This originally appeared in March 2013 edition of “The Social Studies Professional.”
When I was growing up, on the top of my mother’s dresser, was a copy of a quote that has always resonated with me. It read, “What does it profit a man if he gains the whole world but suffers the loss of his own soul?” In many ways, I feel this quote appropriately reflects some of the challenges of education today. The heart of education, the soul of education, the very purpose of what drives us as teachers each and every day, reside in the core values of our mission. Social justice, global awareness, and lifelong learning – these are the ideals that are the essence of education. So, what does it profit our educational system and our society if we succumb to the pressures wrought by the politics, money, and special interests that have dominated the educational discourse – but suffer the loss of our educational soul?
A few months ago, I received a letter from a student named Carolyn. It reads, in part: “You taught our class so much, but I feel that the lessons that were not outlined in the curriculum are what have really guided me though high school. You taught us to consider the whole world, how we can affect it, and how it can affect us. You taught us to see things differently and to look at everything in perspective. You taught us to seize the day and get out and experience the world. I value every lesson you taught me. Thank you for always believing in me.” How do we truly measure and quantify the impact teachers have had on Carolyn’s educational experience? Can we adequately do that without losing our collective educational soul? What does it profit us if we excel at testing, data collection, standards, and accountability, but suffer the loss of our own soul – the “art” of teaching, the personalized nature of learning, the affective foundation of this profession?
Teaching is at once a humbling and empowering profession. It is extremely difficult for anyone who has not been a teacher to understand the challenges, joys, heartbreaks, and triumphs experienced by teachers in their daily efforts to cultivate their students’ academic, social, and emotional growth. The personal, emotional nature of our work cannot be underestimated, nor can it be disentangled from our professional identities. Yet, because they often neglect the human element of teaching and learning, external, top-down policies threaten our morale and motivation – indeed, it imperils the very core of who we are and what we do. As a result, we often find ourselves defending our profession against those whose politicized motives are having undue influence on the education reform debate and process. We find ourselves attempting to articulate the incredibly complex dynamics that comprise our professional existence to those who are far removed from the classroom.
In the end, though, it will not be test scores and data points that will comprise the most salient features of our professional identities. Like Carolyn, what will be most meaningful and most memorable are the personal experiences that, collectively, reflect the higher purpose of education and that, even by the smallest measure, have made this world a better place. When students speak of unforgettable teachers who made a positive difference in their lives, they are essentially articulating the same sentiment. What is interesting, however, is that their sense of admiration, respect, and amazement is reciprocated by teachers. We are often in awe of our students as well. We watch our students acquire new knowledge, better comprehend this world of ours, ask more meaningful and serious questions, and truly love learning in its many forms.
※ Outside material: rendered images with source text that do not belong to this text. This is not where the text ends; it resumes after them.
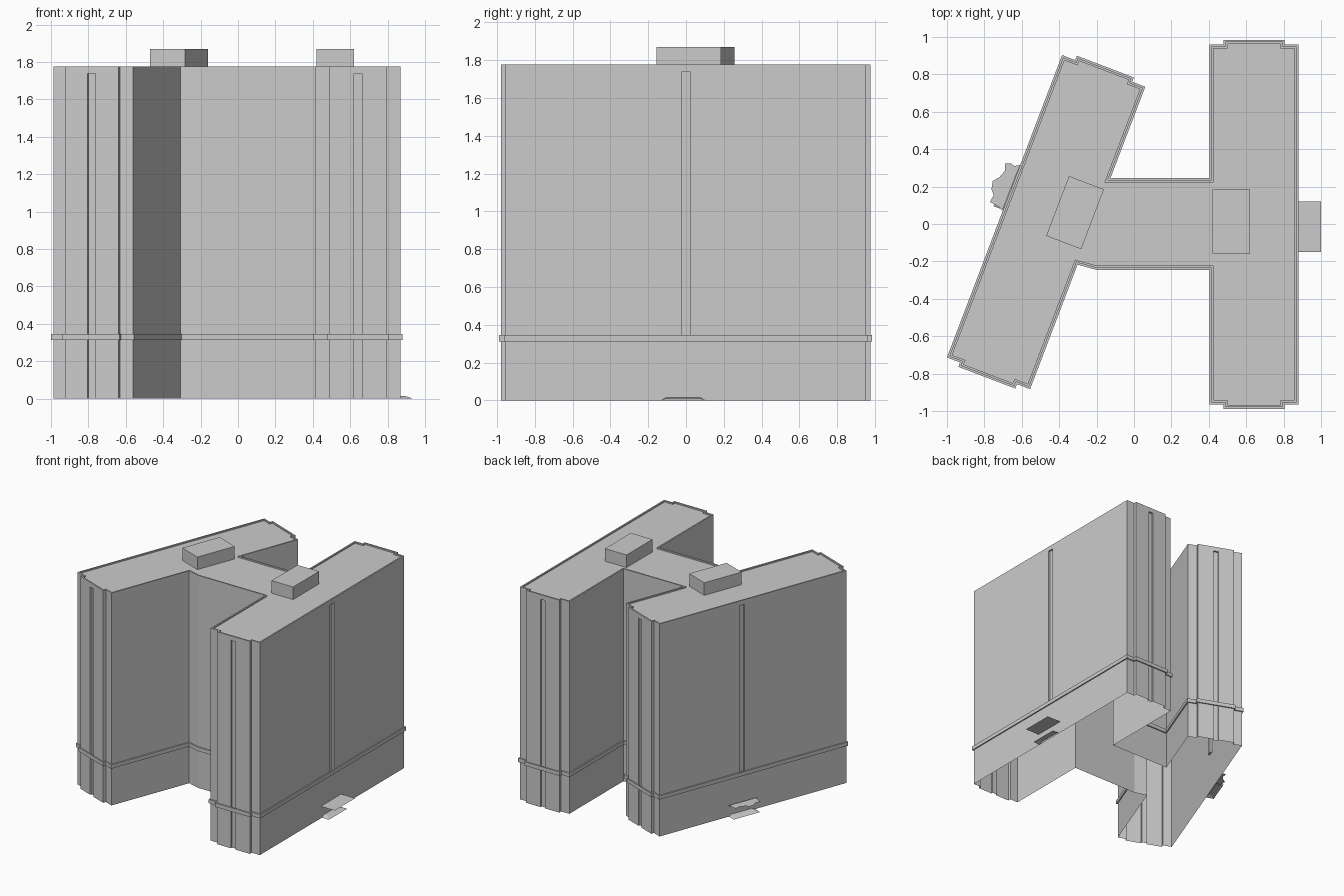
import bpy, bmesh, math
from mathutils import Matrix, Vector

if "Cube" in bpy.data.objects:
    bpy.data.objects.remove(bpy.data.objects["Cube"])

TILT = math.radians(20.85)
HALF = 0.228                      # half width of a wing
RIGHT = Matrix.Translation((0.642, -0.002, 0))
LEFT = Matrix.Translation((-0.47, 0.01, 0)) @ Matrix.Rotation(-TILT, 4, 'Z')
WINGS = ((RIGHT, 0.952), (LEFT, 0.855))   # frame and half length to the corner
STEP, BULGE = 0.153, 0.025        # raised middle of each end wall


def make_object(name, bm):
    mesh = bpy.data.meshes.new(name)
    bm.to_mesh(mesh)
    bm.free()
    obj = bpy.data.objects.new(name, mesh)
    bpy.context.collection.objects.link(obj)
    return obj


def add_box(bm, frame, lo, hi):
    lo, hi = Vector(lo), Vector(hi)
    m = frame @ Matrix.Translation((lo + hi) / 2) @ Matrix.Diagonal((*(hi - lo), 1))
    bmesh.ops.create_cube(bm, size=1, matrix=m)


def end_points(frame, half, sign):
    """Counter-clockwise outline of a stepped end wall."""
    out = [(HALF, half), (STEP, half), (STEP, half + BULGE),
           (-STEP, half + BULGE), (-STEP, half), (-HALF, half)]
    return [(frame @ Vector((u * sign, v * sign, 0))).to_2d() for u, v in out]


def offset(points, d):
    """Mitred outward offset of a counter-clockwise outline."""
    res, n = [], len(points)
    for i, p in enumerate(points):
        e1 = (p - points[i - 1]).normalized()
        e2 = (points[(i + 1) % n] - p).normalized()
        n1, n2 = Vector((e1.y, -e1.x)), Vector((e2.y, -e2.x))
        res.append(p + (n1 + n2) * (d / (1 + n1.dot(n2))))
    return res


def loft(bm, outline, profile, closed=False):
    """Sweep an (offset, height) profile around the outline."""
    rings = [[bm.verts.new((p.x, p.y, z)) for p in offset(outline, d)] for d, z in profile]
    pairs = list(zip(rings, rings[1:]))
    if closed:
        pairs.append((rings[-1], rings[0]))
    for a, b in pairs:
        for i in range(len(a)):
            j = (i + 1) % len(a)
            bm.faces.new((a[i], a[j], b[j], b[i]))
    if not closed:
        bm.faces.new(rings[0][::-1])
        bm.faces.new(rings[-1])


def inner_face(y):
    """Point at height y on the tilted wing's courtyard wall."""
    p, d = LEFT @ Vector((HALF, 0, 0)), LEFT.to_3x3() @ Vector((0, 1, 0))
    return (p + d * ((y - p.y) / d.y)).to_2d()


# Footprint: two wings joined by a link
xr = 0.642 - HALF
footprint = (end_points(RIGHT, 0.952, 1) + [Vector((xr, 0.235)), inner_face(0.235)]
             + end_points(LEFT, 0.855, 1) + end_points(LEFT, 0.855, -1)
             + [inner_face(-0.205), Vector((-0.2, -0.235)), Vector((xr, -0.235))]
             + end_points(RIGHT, 0.952, -1))

# Walls with a low parapet and sunken roof
bm = bmesh.new()
loft(bm, footprint, [(0, 0), (0, 1.776), (-0.012, 1.776), (-0.012, 1.765)])
body = make_object("building_walls", bm)

# Vertical window grooves
bm = bmesh.new()
for frame, half in WINGS:
    for s in (1, -1):
        face = half + BULGE
        y0, y1 = sorted((s * (face - 0.015), s * (face + 0.05)))
        add_box(bm, frame, (-0.022, y0, -0.1), (0.022, y1, 1.737))
add_box(bm, RIGHT, (HALF - 0.015, -0.023, 0.34), (HALF + 0.05, 0.025, 1.737))
add_box(bm, LEFT, (-HALF - 0.05, 0.076, 0.34), (-HALF + 0.015, 0.124, 1.737))
cutter = make_object("groove_cutter", bm)
cutter.hide_render = True
mod = body.modifiers.new("grooves", 'BOOLEAN')
mod.operation, mod.solver, mod.object = 'DIFFERENCE', 'EXACT', cutter
bpy.context.view_layer.objects.active = body
bpy.ops.object.modifier_apply(modifier=mod.name)
bpy.data.objects.remove(cutter)

# Open underside
bm = bmesh.new()
bm.from_mesh(body.data)
bm.normal_update()
under = [f for f in bm.faces if f.normal.z < -0.5 and f.calc_center_median().z < 0.001]
bmesh.ops.delete(bm, geom=under, context='FACES')
bm.to_mesh(body.data)
bm.free()

# String course around the whole building
bm = bmesh.new()
loft(bm, footprint, [(0, 0.313), (0.01, 0.313), (0.01, 0.345), (0, 0.345)], closed=True)
make_object("string_course", bm)

# Rooftop plant rooms
for name, frame in (("right_roof_room", Matrix.Translation((0.52, 0.014, 0))),
                    ("left_roof_room", Matrix.Translation((-0.315, 0.061, 0)) @ Matrix.Rotation(-TILT, 4, 'Z'))):
    bm = bmesh.new()
    add_box(bm, frame, (-0.1, -0.171, 1.765), (0.1, 0.171, 1.87))
    make_object(name, bm)


def flat_sheet(name, points, z):
    bm = bmesh.new()
    bm.faces.new([bm.verts.new((x, y, z)) for x, y in points])
    make_object(name, bm)


# Entrance canopies: a plain one and a scalloped one
flat_sheet("right_canopy", [(0.87, -0.15), (1.0, -0.15), (1.0, 0.12), (0.87, 0.12)], 0.1)
flat_sheet("left_canopy", [(-0.61, 0.315), (-0.64, 0.31), (-0.66, 0.325), (-0.69, 0.322),
                           (-0.69, 0.285), (-0.72, 0.25), (-0.755, 0.23), (-0.762, 0.185),
                           (-0.75, 0.155), (-0.77, 0.118), (-0.72, 0.09), (-0.705, 0.07)], 0.1)

# Entrance ramps: sloping from the wall down to the ground
for name, frame, yc in (("right_ramp", RIGHT, -0.013),
                        ("left_ramp", LEFT @ Matrix.Rotation(math.pi, 4, 'Z'), -0.1)):
    bm = bmesh.new()
    base = [(HALF, -0.12, 0), (HALF + 0.065, -0.12, 0), (HALF + 0.065, 0.12, 0), (HALF, 0.12, 0)]
    top = [(HALF, -0.09, 0.015), (HALF + 0.03, -0.09, 0.012),
           (HALF + 0.03, 0.09, 0.012), (HALF, 0.09, 0.015)]
    b, t = [[bm.verts.new(frame @ Vector((x, y + yc, z))) for x, y, z in ring] for ring in (base, top)]
    bm.faces.new(t)
    for i in range(3):
        bm.faces.new((b[i], b[i + 1], t[i + 1], t[i]))
    make_object(name, bm)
We admire their determination, their enthusiasm, and their strength of spirit. Perhaps it is because we see in them a reflection of ourselves, of our youth, and of our past that we are proud of their achievements and excited for them as they prepare to embark on ensuing stages of their lives. Our students constantly renew our commitment to education, they reinvigorate us, and they uplift us with the many possibilities of what is yet to come. Upholding the core tenets of education means that we provide sustenance for our collective educational soul, and in so doing, we are better able to nurture our students’ growth. They represent a bright future, and we, as teachers, do our work with such steadfast dedication precisely because we put so much hope in them and what can be.